How to write a vulnerability report
Reporting is the most important part of the vulnerability assessment process. A vulnerability assessment aims to help the customer understand what potential vulnerabilities potentially exist within their environment and how to address these issues. Even the best vulnerability assessment is of little or no use if the customer can’t understand the results and use them to correct the identity’s weaknesses.
Despite its importance, reporting is often the least-liked part of the vulnerability assessment process. However, to provide high-quality vulnerability assessment services and get repeat business from customers, you need to know how to write a good vulnerability report.
Who am I writing for?
Understanding your audience is an essential part of writing a good vulnerability report. If your customers had your knowledge and skillsets, then the odds are that they wouldn’t be hiring you to perform a vulnerability assessment for them.
A vulnerability report needs to be designed to meet the needs of a few different audiences. You need to write for the executives paying the bills and trying to justify the expense of the assessment. They’re likely non-technical and want to know if their company is secure and that their money was well-spent.
Another big audience is the IT team responsible for fixing the problems you find. While the big picture can be helpful for them, they need the fine-grain details of exactly what has gone wrong and how they can fix the problem.
A report may also have other audiences. For example, a company may undergo a vulnerability assessment for regulatory compliance that they will share with regulators or auditors. A report written for executives and the IT team will likely meet their needs, but they might appreciate a quick listing of the findings that aren’t buried in technical details.
What should a vulnerability report include?
A vulnerability report has several potential audiences that all have different needs and levels of technical knowledge. A good vulnerability report should address all of these needs and should contain several key sections, including:
- Executive summary: the executive summary provides a high-level overview of the assessment for non-technical executives. The goal of this summary should be to help executives gauge their current security posture and highlight any critical issues that might impact corporate cybersecurity or regulatory compliance.
- Overview: the overview section should be geared towards a more technical audience but still provide a high-level assessment summary. For example, it can contain information about the systems scanned, tools used, and the number and severity of discovered vulnerabilities.
- Details: This report section should provide in-depth technical detail about how the vulnerability assessment was performed. This section should build on the overview by describing the exact steps performed at each assessment stage and their results.
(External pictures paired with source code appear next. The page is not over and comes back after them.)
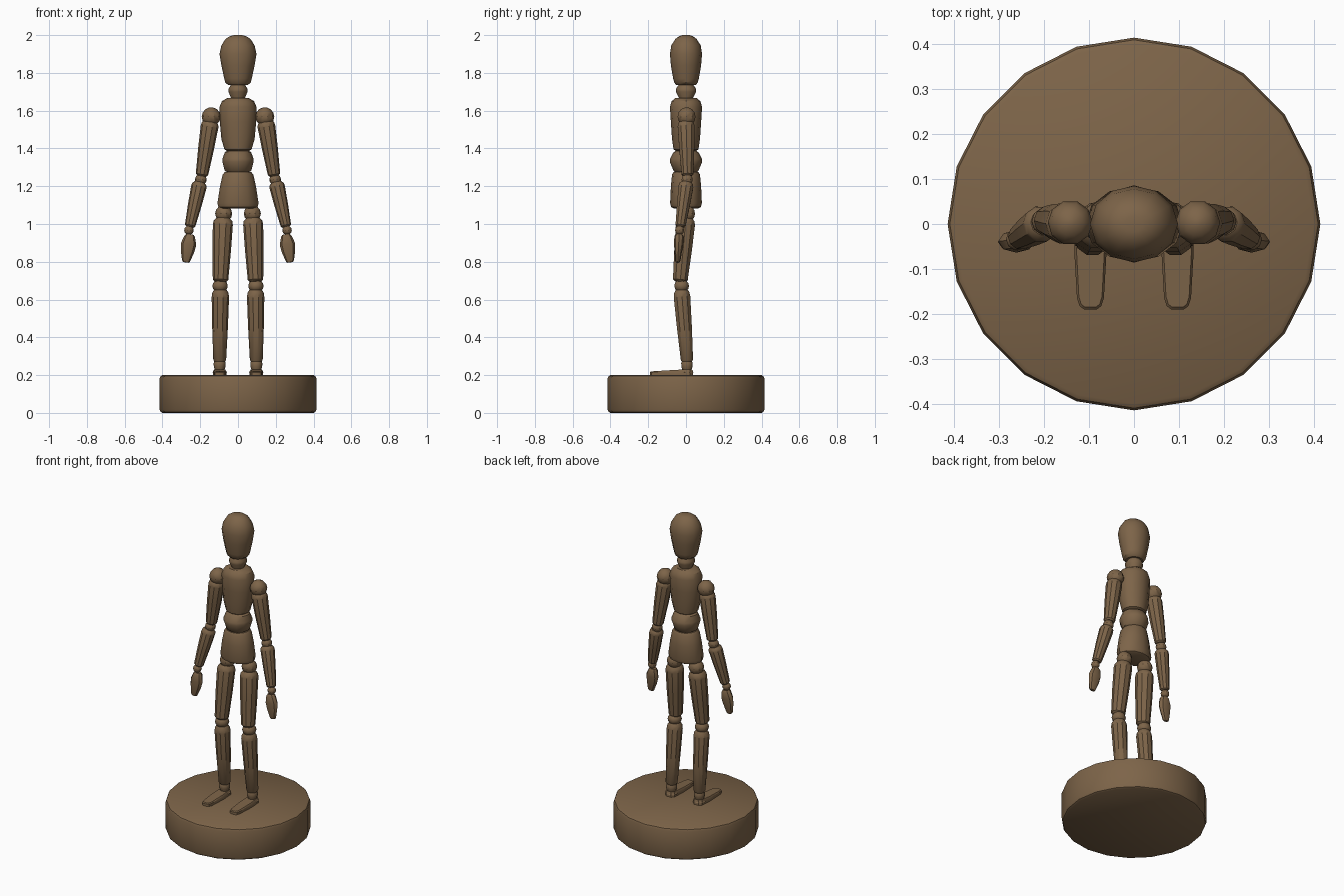
import bpy, bmesh, math
from mathutils import Vector

if "Cube" in bpy.data.objects:
    bpy.data.objects.remove(bpy.data.objects["Cube"])

wood = bpy.data.materials.new("brown wood")
wood.diffuse_color = (0.205, 0.128, 0.066, 1)
wood.use_nodes = True
wood.node_tree.nodes["Principled BSDF"].inputs["Base Color"].default_value = wood.diffuse_color


def finish(name, bm, mirror):
    bmesh.ops.recalc_face_normals(bm, faces=bm.faces)
    me = bpy.data.meshes.new(name)
    bm.to_mesh(me)
    bm.free()
    me.materials.append(wood)
    me.shade_smooth()
    me.set_sharp_from_angle(angle=math.radians(35))
    ob = bpy.data.objects.new(name, me)
    bpy.context.collection.objects.link(ob)
    if mirror:
        ob.modifiers.new("mirror", 'MIRROR').use_axis[0] = True
    return ob


def skin(bm, rings):
    """Bridge vertex rings and cap both ends."""
    n = len(rings[0])
    for a, b in zip(rings, rings[1:]):
        for i in range(n):
            j = (i + 1) % n
            bm.faces.new((a[i], a[j], b[j], b[i]))
    bm.faces.new(rings[0])
    bm.faces.new(rings[-1])


def turned(name, p0, p1, profile, n=10, mirror=False):
    """Turned piece from p0 up to p1; profile holds (t, rx, ry)."""
    p0, p1 = Vector(p0), Vector(p1)
    rot = Vector((0, 0, 1)).rotation_difference(p1 - p0)
    bm = bmesh.new()
    rings = []
    for t, rx, ry in profile:
        c = p0.lerp(p1, t)
        ring = []
        for i in range(n):
            a = math.tau * i / n
            ring.append(bm.verts.new(c + rot @ Vector((rx * math.cos(a), ry * math.sin(a), 0))))
        rings.append(ring)
    skin(bm, rings)
    return finish(name, bm, mirror)


def limb(name, low, high, r_low, r_high):
    """Tapered limb with rounded ends, on both sides."""
    rl, rh = r_low, r_high
    prof = [(0, rl * .75), (.03, rl), (.5, rl * .42 + rh * .6), (.9, rh), (.96, rh * .93), (1, rh * .7)]
    return turned(name, low, high, [(t, r, r) for t, r in prof], 10, True)


def ball(name, c, r, h=None, n=10):
    """Low-poly joint ball, on both sides."""
    h = h or r
    prof = []
    for k in range(7):
        a = math.radians(-80 + 160 * k / 6)
        prof.append((.5 + .5 * math.sin(a), r * math.cos(a), r * math.cos(a)))
    x, y, z = c
    return turned(name, (x, y, z - h), (x, y, z + h), prof, n, True)


def column(name, levels, n=12):
    """Central body part; levels hold (z, rx, ry)."""
    z0, z1 = levels[0][0], levels[-1][0]
    return turned(name, (0, 0, z0), (0, 0, z1),
                  [((z - z0) / (z1 - z0), rx, ry) for z, rx, ry in levels], n)


# Round stand
column("stand", [(0, .4, .4), (.006, .41, .41), (.018, .415, .415), (.182, .415, .415),
                 (.194, .41, .41), (.2, .4, .4)], 20)

# Head, neck and trunk
column("head", [(1.735, .05, .05), (1.748, .067, .062), (1.77, .073, .068), (1.84, .088, .08),
                (1.9, .098, .085), (1.945, .088, .078), (1.98, .066, .056), (1.995, .042, .036),
                (2.0, .02, .018)])
column("neck", [(1.65, .035, .036), (1.67, .038, .038), (1.7, .05, .054), (1.715, .05, .054),
                (1.74, .036, .036)])
column("chest", [(1.385, .055, .05), (1.395, .072, .066), (1.45, .088, .074), (1.54, .096, .08),
                 (1.62, .098, .085), (1.65, .085, .076), (1.668, .055, .055)])
column("waist", [(1.272, .055, .055), (1.282, .07, .066), (1.33, .083, .086), (1.345, .082, .084),
                 (1.38, .07, .066), (1.39, .05, .05)])
column("pelvis", [(1.083, .09, .066), (1.09, .104, .078), (1.11, .109, .084), (1.2, .095, .08),
                  (1.262, .081, .074), (1.275, .07, .066)])

# Arms
ball("shoulder_ball", (.142, .003, 1.568), .05)
limb("upper_arm", (.192, .008, 1.255), (.146, 0, 1.545), .033, .047)
ball("elbow_ball", (.197, .006, 1.235), .031)
limb("forearm", (.255, -.03, .985), (.202, .003, 1.22), .028, .041)
ball("wrist_ball", (.26, -.034, .967), .025)
turned("hand", (.276, -.044, .797), (.254, -.036, .945),
       [(0, .016, .01), (.06, .022, .014), (.4, .036, .02), (.65, .041, .025),
        (.93, .028, .025), (1, .02, .018)], 8, True)

# Legs
ball("hip_ball", (.076, .005, 1.055), .045)
limb("thigh", (.093, -.031, .695), (.079, 0, 1.03), .041, .053)
ball("knee_ball", (.095, -.023, .672), .041, .036)
limb("shin", (.097, .006, .268), (.093, -.024, .652), .034, .046)
turned("ankle", (.097, .005, .215), (.097, .005, .285),
       [(0, .038, .036), (.2, .026, .026), (.42, .031, .031), (.7, .032, .032), (1, .022, .022)],
       10, True)

# Flat feet, thinner towards the toes
half = [(.036, .016), (.022, .031), (-.06, .036), (-.165, .03), (-.183, .024), (-.19, .014)]
outline = [(w, y) for y, w in half] + [(-w, y) for y, w in reversed(half)]
bm = bmesh.new()
rings = []
for top, s in ((0, 1), (.75, 1), (1, .86)):
    ring = []
    for w, y in outline:
        z = .199 + top * (.032 + .06 * min(y, 0))
        ring.append(bm.verts.new((.097 + w * s, -.077 + (y + .077) * (1 - (1 - s) * .3), z)))
    rings.append(ring)
skin(bm, rings)
finish("foot", bm, True)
A reader should be able to replicate the assessment findings from this section.
- Findings: this section of the report provides more details about the assessment findings. Vulnerabilities may be ranked by severity to draw attention to the biggest issues within an organization’s environment. For each potential vulnerability checked, this section should describe the result, affected system(s), severity level, and provide a link to additional information such as a CVE.
- Recommended mitigations: the goal of a vulnerability assessment is to help an organization move towards a better security posture, so providing recommended mitigations can be helpful. In many cases, this can be as simple as recommending an update to the software, a stronger password on a system, or a change to an insecure security setting.
A vulnerability report should contain this key information, including other sections or organizing it differently. Some organizations, such as PurpleSec and PivotPoint Security, have published sample vulnerability reports that show how the results from their assessments are structured within a report.
Writing a vulnerability report
Report writing is not the most fun part of the vulnerability assessment process, but it is arguably the most important. If you can’t clearly describe to the client what vulnerabilities exist on their systems and the risks they pose to their security, they can’t or won’t bother to fix them. A vulnerability assessment that doesn’t result in the vulnerabilities being fixed is one that’s wasted.
Another important reason to write a good vulnerability report is for marketing. Vulnerability assessments provide a snapshot of an organization’s security posture at a certain point in time, meaning that there is a significant opportunity for repeat business or referrals. A professional, easy-to-read, informative report that makes a customer feel like they got their money’s worth is much more likely to generate repeat business than one that shows minimal effort and provides little or no benefit to the company. A well-written report can be valuable for more than just the customer.